EXERCISE INSTRUCTIONS:
Copied exactly and without pictures, the lines from the beginning of the entries through the one that holds "new THREE.Vector2(x, y));" should form the entire reply.

(Dataset entries)
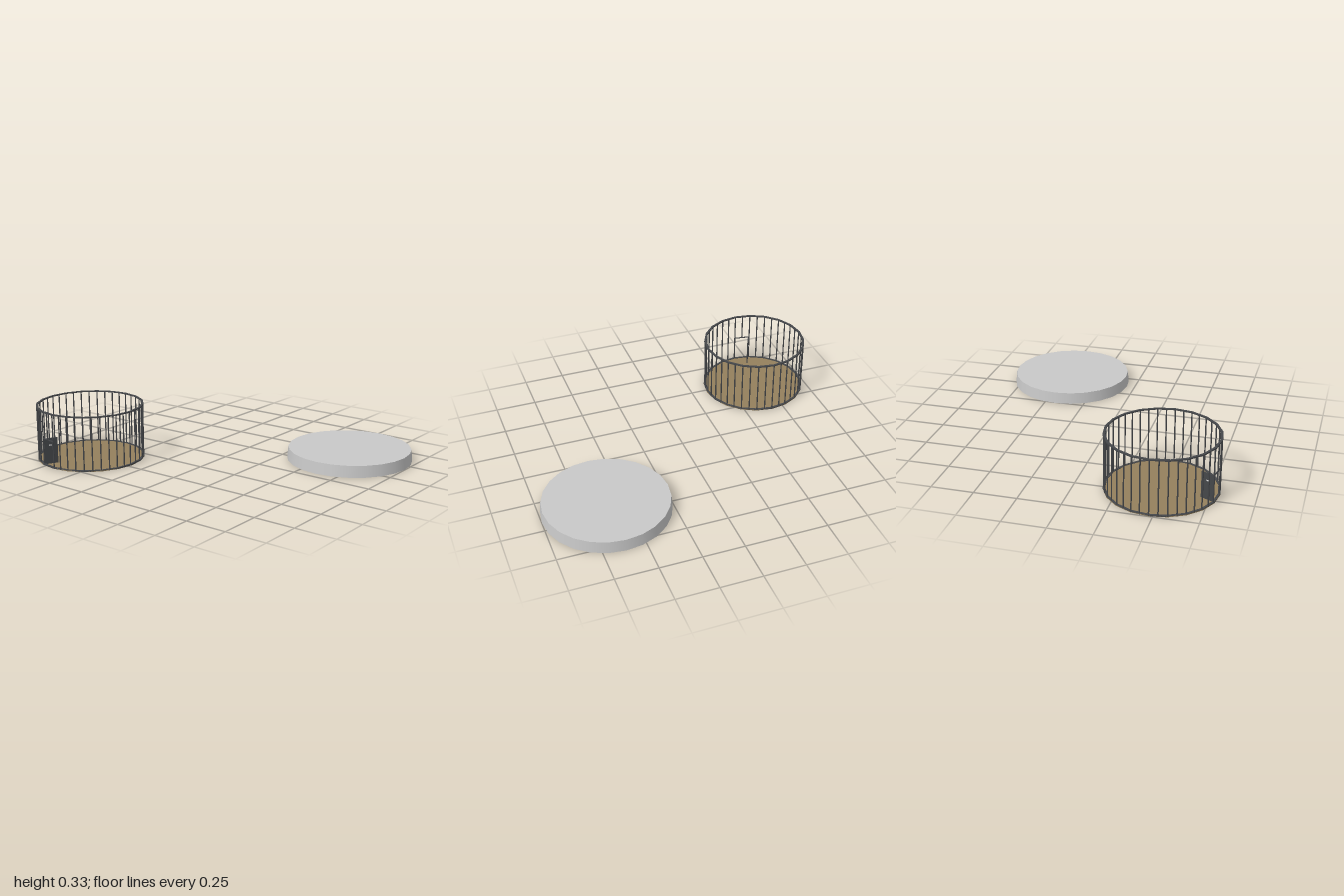
import * as THREE from 'three';

const mat = (name, color) => {
  const m = new THREE.MeshStandardMaterial({ color });
  m.name = name;
  return m;
};

export function createModel() {
  const iron = mat('dark iron', 0x45474a);
  const earth = mat('brown floor', 0x94805d);
  const stone = mat('pale grey', 0xc8c8c8);
  const pale = mat('pale handle', 0xe8e8e8);

  const model = new THREE.Group();
  const add = (parent, name, geometry, material, x = 0, y = 0, z = 0) => {
    const mesh = new THREE.Mesh(geometry, material);
    mesh.name = name;
    mesh.position.set(x, y, z);
    parent.add(mesh);
    return mesh;
  };

  // Low round platform, slightly narrower at the top
  add(model, 'platform', new THREE.CylinderGeometry(0.372, 0.379, 0.07, 24), stone, 0.62, 0.035, -0.43);

  // Round enclosure
  const cage = new THREE.Group();
  cage.name = 'enclosure';
  cage.position.set(-0.672, 0, 0.477);
  model.add(cage);

  const R = 0.326, H = 0.333, barR = R - 0.007, doorH = 0.165;
  add(cage, 'floor', new THREE.CylinderGeometry(R, R, 0.005, 20), earth, 0, 0.0025, 0);

  // Flat 20-sided rim around the top, with square section
  const rimProfile = [[R - 0.014, 0], [R, 0], [R, 0.007], [R - 0.014, 0.007], [R - 0.014, 0]]
    .map(([x, y]) => new THREE.Vector2(x, y));
  const rimGeometry = new THREE.LatheGeometry(rimProfile, 20).toNonIndexed();
  rimGeometry.computeVertexNormals();
  add(cage, 'topRim', rimGeometry, iron, 0, H - 0.007, 0);
  add(cage, 'bottomRim', rimGeometry, iron, 0, 0.001, 0);

  // Upright bars; the one over the doorway starts at the lintel
  const count = 40;
  for (let i = 0; i < count; i++) {
    const a = (i / count) * Math.PI * 2;
    const bottom = i === count - 1 ? doorH : 0;
    const height = H - 0.002 - bottom;
    add(cage, 'bar', new THREE.CylinderGeometry(0.004, 0.004, height, 6), iron,
      Math.sin(a) * barR, bottom + height / 2, Math.cos(a) * barR);
  }

  // Lintel across the doorway
  const step = (Math.PI * 2) / count;
  const lintel = add(cage, 'lintel', new THREE.BoxGeometry(2 * barR * Math.sin(step), 0.005, 0.006), iron,
    -Math.sin(step) * barR * Math.cos(step), doorH, Math.cos(step) * barR * Math.cos(step));
  lintel.rotation.y = -step;

  // Door swung open into the enclosure, hinged on the bar left of the opening
  const door = new THREE.Group();
  door.name = 'door';
  door.position.set(-Math.sin(2 * step) * barR + 0.005, 0, Math.cos(2 * step) * barR);
  door.rotation.y = Math.atan2(0.073, 0.036);
  cage.add(door);
  add(door, 'doorPanel', new THREE.BoxGeometry(0.083, doorH - 0.004, 0.006), iron, 0.0415, doorH / 2, 0);
  add(door, 'doorHandle', new THREE.BoxGeometry(0.018, 0.007, 0.009), pale, 0.038, 0.12, 0);

  return model;
}
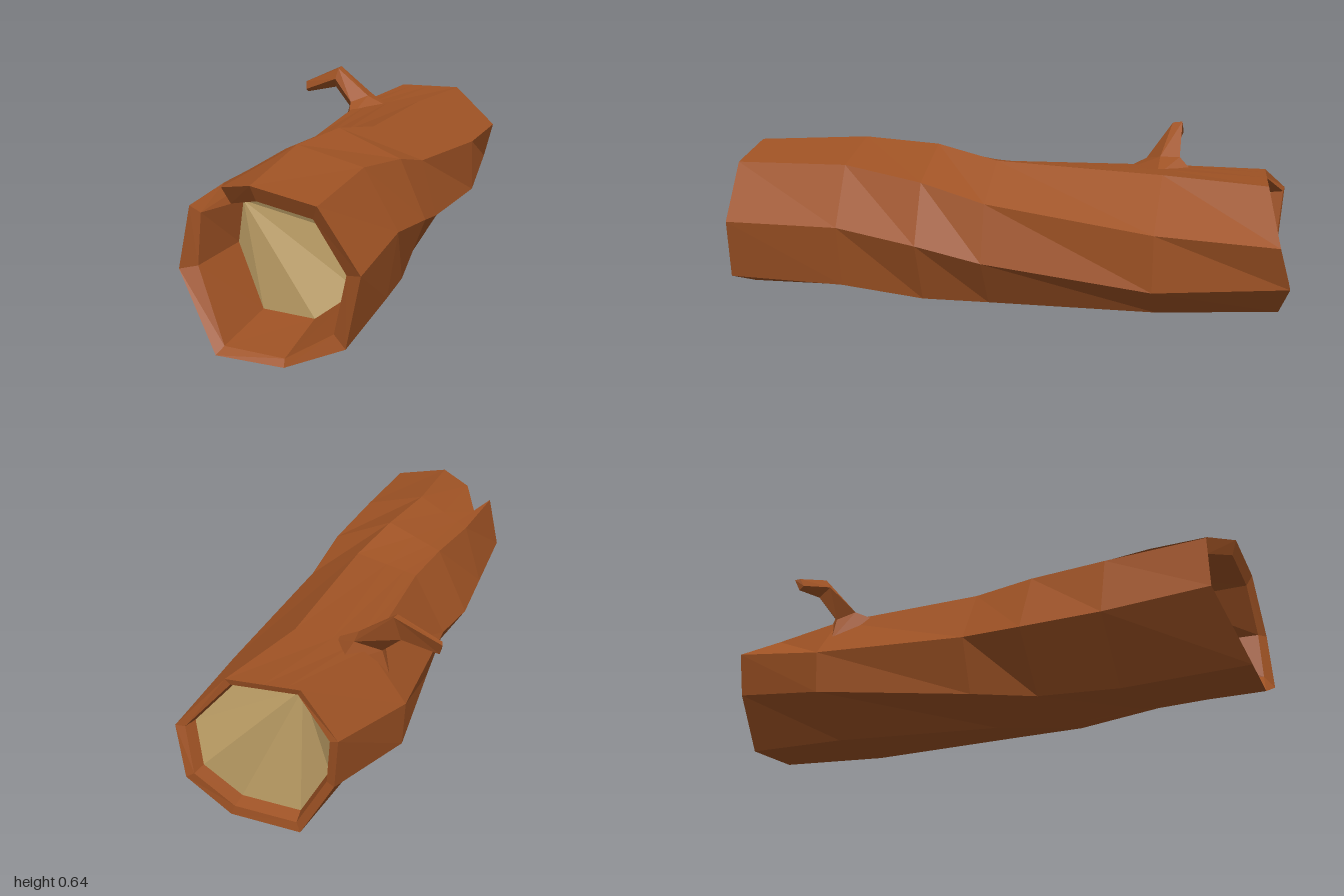
import * as THREE from 'three';

const bark = new THREE.MeshStandardMaterial({ color: 0x9e5224, flatShading: true });
bark.name = 'bark';
const wood = new THREE.MeshStandardMaterial({ color: 0xb99b63, flatShading: true });
wood.name = 'cut wood';

const mesh = (name, points, material) => {
  const geo = new THREE.BufferGeometry().setFromPoints(points);
  geo.computeVertexNormals();
  const m = new THREE.Mesh(geo, material);
  m.name = name;
  return m;
};

// Skin between consecutive cross-sections
function loft(sections) {
  const out = [];
  for (let i = 0; i < sections.length - 1; i++) {
    const s = sections[i], t = sections[i + 1], n = s.length;
    for (let j = 0; j < n; j++) {
      const k = (j + 1) % n;
      out.push(s[j], s[k], t[k], s[j], t[k], t[j]);
    }
  }
  return out;
}

// Triangle fan over one cross-section, starting at a chosen corner
function fan(s, start, flip) {
  const out = [], n = s.length;
  for (let j = 1; j < n - 1; j++) {
    const b = s[(start + j) % n], c = s[(start + j + 1) % n];
    out.push(s[start], flip ? c : b, flip ? b : c);
  }
  return out;
}

const vecs = (list) => list.map((p) => new THREE.Vector3(...p));

// Eight corners clockwise from the top, plus two extra between upper left and top
function ring(list, notch) {
  const p = vecs(list);
  const extra = notch ? vecs(notch) : [0.2, 0.5].map((t) => p[7].clone().lerp(p[0], t));
  return [...p, ...extra];
}
const flatRing = (z, list) => ring(list.map(([x, y]) => [x, y, z]));

// Smaller copy of a ring, moved along z
function inset(s, scale, dz) {
  const c = new THREE.Vector3();
  s.forEach((p) => c.addScaledVector(p, 1 / s.length));
  return s.map((p) => new THREE.Vector3(
    c.x + (p.x - c.x) * scale, c.y + (p.y - c.y) * scale, p.z + dz));
}

export function createModel() {
  const group = new THREE.Group();
  group.name = 'log';

  // Hollow front end with a split at the upper left
  const frontCap = ring([
    [0.035, 0.47, 0.7], [0.145, 0.435, 0.67], [0.285, 0.315, 0.62], [0.275, 0.155, 0.65],
    [0.155, 0.07, 0.72], [-0.02, 0.08, 0.72], [-0.12, 0.28, 0.68], [-0.1, 0.42, 0.68]]);
  const frontInner = ring([
    [0.07, 0.51, 0.95], [0.245, 0.475, 0.95], [0.345, 0.32, 0.95], [0.31, 0.14, 0.96],
    [0.16, 0.045, 0.97], [-0.035, 0.055, 0.97], [-0.145, 0.275, 0.91], [-0.135, 0.44, 0.9]],
  [[-0.12, 0.455, 0.71], [-0.04, 0.475, 0.89]]);
  const frontRim = ring([
    [0.06, 0.56, 0.97], [0.265, 0.52, 0.97], [0.395, 0.33, 0.97], [0.355, 0.11, 0.985],
    [0.165, 0.025, 0.99], [-0.05, 0.035, 1], [-0.2, 0.265, 0.93], [-0.162, 0.465, 0.92]],
  [[-0.145, 0.485, 0.72], [-0.065, 0.525, 0.9]]);

  // Wavy, slightly twisting trunk
  const body = [
    flatRing(0.56, [[0.035, 0.585], [0.26, 0.53], [0.375, 0.33], [0.34, 0.105],
      [0.14, 0.03], [-0.07, 0.03], [-0.22, 0.25], [-0.155, 0.475]]),
    flatRing(0.27, [[0.07, 0.58], [0.29, 0.49], [0.38, 0.285], [0.3, 0.063],
      [0.085, 0], [-0.1, 0.045], [-0.24, 0.25], [-0.13, 0.49]]),
    flatRing(0.04, [[0.115, 0.54], [0.3, 0.43], [0.355, 0.23], [0.25, 0.05],
      [0.05, 0.02], [-0.16, 0.075], [-0.22, 0.27], [-0.11, 0.485]]),
    flatRing(-0.55, [[0.11, 0.52], [0.34, 0.37], [0.345, 0.17], [0.2, 0.045],
      [-0.09, 0.025], [-0.258, 0.16], [-0.27, 0.315], [-0.145, 0.495]]),
  ];

  // Back end with a shallow recess
  const backRim = ring([
    [0.18, 0.52, -0.91], [0.335, 0.355, -0.96], [0.29, 0.2, -1], [0.16, 0.07, -0.97],
    [-0.07, 0.055, -0.965], [-0.185, 0.25, -0.96], [-0.205, 0.42, -0.97], [-0.06, 0.52, -0.895]]);
  const backInner = inset(backRim, 0.89, 0.005);
  const backCap = inset(backRim, 0.85, 0.05);

  group.add(
    mesh('trunk', loft([frontCap, frontInner, frontRim, ...body, backRim, backInner, backCap]), bark),
    mesh('frontCutFace', fan(frontCap, 7, true), wood),
    mesh('backCutFace', fan(backCap, 7, false), wood));

  // Bent branch stub: tip, elbow, neck and flared base
  const branch = [
    [[-0.395, 0.568, -0.58], [-0.39, 0.57, -0.56], [-0.385, 0.54, -0.545], [-0.383, 0.527, -0.565]],
    [[-0.24, 0.64, -0.585], [-0.24, 0.635, -0.55], [-0.246, 0.595, -0.525], [-0.257, 0.555, -0.565]],
    [[-0.11, 0.535, -0.59], [-0.1, 0.535, -0.52], [-0.155, 0.515, -0.465], [-0.183, 0.485, -0.53]],
    [[-0.08, 0.48, -0.65], [0, 0.49, -0.52], [-0.13, 0.46, -0.36], [-0.21, 0.39, -0.53]],
  ].map(vecs);
  group.add(mesh('branch', [...loft(branch), ...fan(branch[0], 0, true)], bark));

  return group;
}
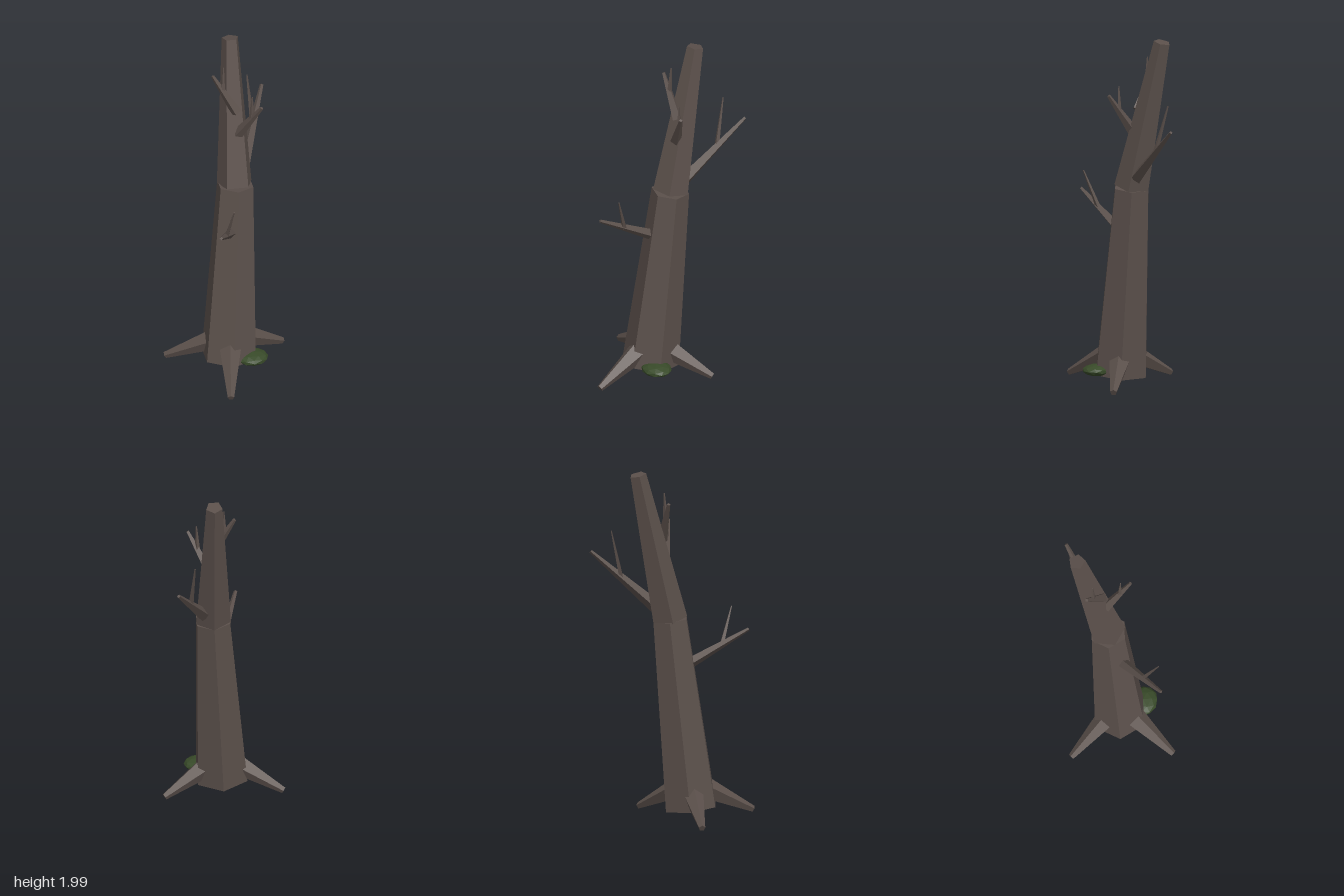
import * as THREE from 'three';

const bark = new THREE.MeshStandardMaterial({ color: 0x5b504b, flatShading: true });
bark.name = 'bark';
const moss = new THREE.MeshStandardMaterial({ color: 0x384a29, flatShading: true });
moss.name = 'moss';

const UP = new THREE.Vector3(0, 1, 0);
const FRONT = new THREE.Vector3(0, 0, 1);

// Tapered faceted limb from a to b; its first ridge faces the ref direction
function limb(name, a, b, r0, r1, sides, ref = UP, turn = 0) {
  const start = new THREE.Vector3(...a);
  const end = new THREE.Vector3(...b);
  const axis = end.clone().sub(start);
  const geo = new THREE.CylinderGeometry(r1, r0, axis.length(), sides, 1, false, turn);
  const y = axis.normalize();
  const x = new THREE.Vector3().crossVectors(y, ref).normalize();
  const z = new THREE.Vector3().crossVectors(x, y);
  geo.applyMatrix4(new THREE.Matrix4().makeBasis(x, y, z));
  const mesh = new THREE.Mesh(geo, bark);
  mesh.name = name;
  mesh.position.copy(start).add(end).multiplyScalar(0.5);
  return mesh;
}

export function createModel() {
  const tree = new THREE.Group();
  tree.name = 'deadTree';

  // Trunk: a wide hexagonal lower piece and a leaning pentagonal upper piece
  tree.add(limb('lowerTrunk', [0.005, 0.065, 0.056], [0.06, 1.14, -0.046], 0.16, 0.107, 6, FRONT));
  tree.add(limb('upperTrunk', [0.06, 1.14, -0.05], [0.068, 1.988, -0.248], 0.103, 0.048, 5, FRONT, Math.PI));

  // Roots
  const roots = [
    ['leftRoot', [0.07, 0.165, 0.02], [0.335, 0.022, -0.09]],
    ['rightRoot', [-0.04, 0.175, 0.035], [-0.335, 0.022, -0.065]],
    ['frontRoot', [0.0, 0.17, 0.13], [-0.05, 0.022, 0.425]],
  ];
  for (const [name, a, b] of roots) tree.add(limb(name, a, b, 0.067, 0.019, 5));

  // Branches, each with one thin twig
  const branches = [
    ['frontBranch', [0.015, 0.89, 0.07], [-0.095, 1.067, 0.373], 0.031, 0.01, [-0.04, 0.98, 0.23], [-0.01, 1.19, 0.31]],
    ['backBranch', [0.115, 1.21, -0.11], [0.28, 1.528, -0.43], 0.038, 0.01, [0.2, 1.38, -0.28], [0.182, 1.655, -0.353]],
    ['leftBranch', [0.08, 1.46, -0.07], [0.198, 1.678, 0.023], 0.032, 0.01, [0.145, 1.58, -0.018], [0.152, 1.73, -0.016]],
    ['rightBranch', [0.075, 1.59, -0.09], [-0.055, 1.828, -0.12], 0.032, 0.01, [0, 1.72, -0.107], [0.005, 1.88, -0.115]],
  ];
  for (const [name, a, b, r0, r1, c, d] of branches) {
    const group = new THREE.Group();
    group.name = name;
    group.add(limb(name + 'Limb', a, b, r0, r1, 4));
    group.add(limb(name + 'Twig', c, d, 0.015, 0.004, 4));
    tree.add(group);
  }

  // Flattened moss clump at the foot
  const clump = new THREE.Mesh(new THREE.IcosahedronGeometry(1, 1), moss);
  clump.name = 'mossClump';
  clump.scale.set(0.09, 0.033, 0.08);
  clump.position.set(0.122, 0.092, 0.143);
  tree.add(clump);

  return tree;
}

ANSWER FOR THE TASK:
import * as THREE from 'three';

const mat = (name, color) => {
  const m = new THREE.MeshStandardMaterial({ color });
  m.name = name;
  return m;
};

export function createModel() {
  const iron = mat('dark iron', 0x45474a);
  const earth = mat('brown floor', 0x94805d);
  const stone = mat('pale grey', 0xc8c8c8);
  const pale = mat('pale handle', 0xe8e8e8);

  const model = new THREE.Group();
  const add = (parent, name, geometry, material, x = 0, y = 0, z = 0) => {
    const mesh = new THREE.Mesh(geometry, material);
    mesh.name = name;
    mesh.position.set(x, y, z);
    parent.add(mesh);
    return mesh;
  };

  // Low round platform, slightly narrower at the top
  add(model, 'platform', new THREE.CylinderGeometry(0.372, 0.379, 0.07, 24), stone, 0.62, 0.035, -0.43);

  // Round enclosure
  const cage = new THREE.Group();
  cage.name = 'enclosure';
  cage.position.set(-0.672, 0, 0.477);
  model.add(cage);

  const R = 0.326, H = 0.333, barR = R - 0.007, doorH = 0.165;
  add(cage, 'floor', new THREE.CylinderGeometry(R, R, 0.005, 20), earth, 0, 0.0025, 0);

  // Flat 20-sided rim around the top, with square section
  const rimProfile = [[R - 0.014, 0], [R, 0], [R, 0.007], [R - 0.014, 0.007], [R - 0.014, 0]]
    .map(([x, y]) => new THREE.Vector2(x, y));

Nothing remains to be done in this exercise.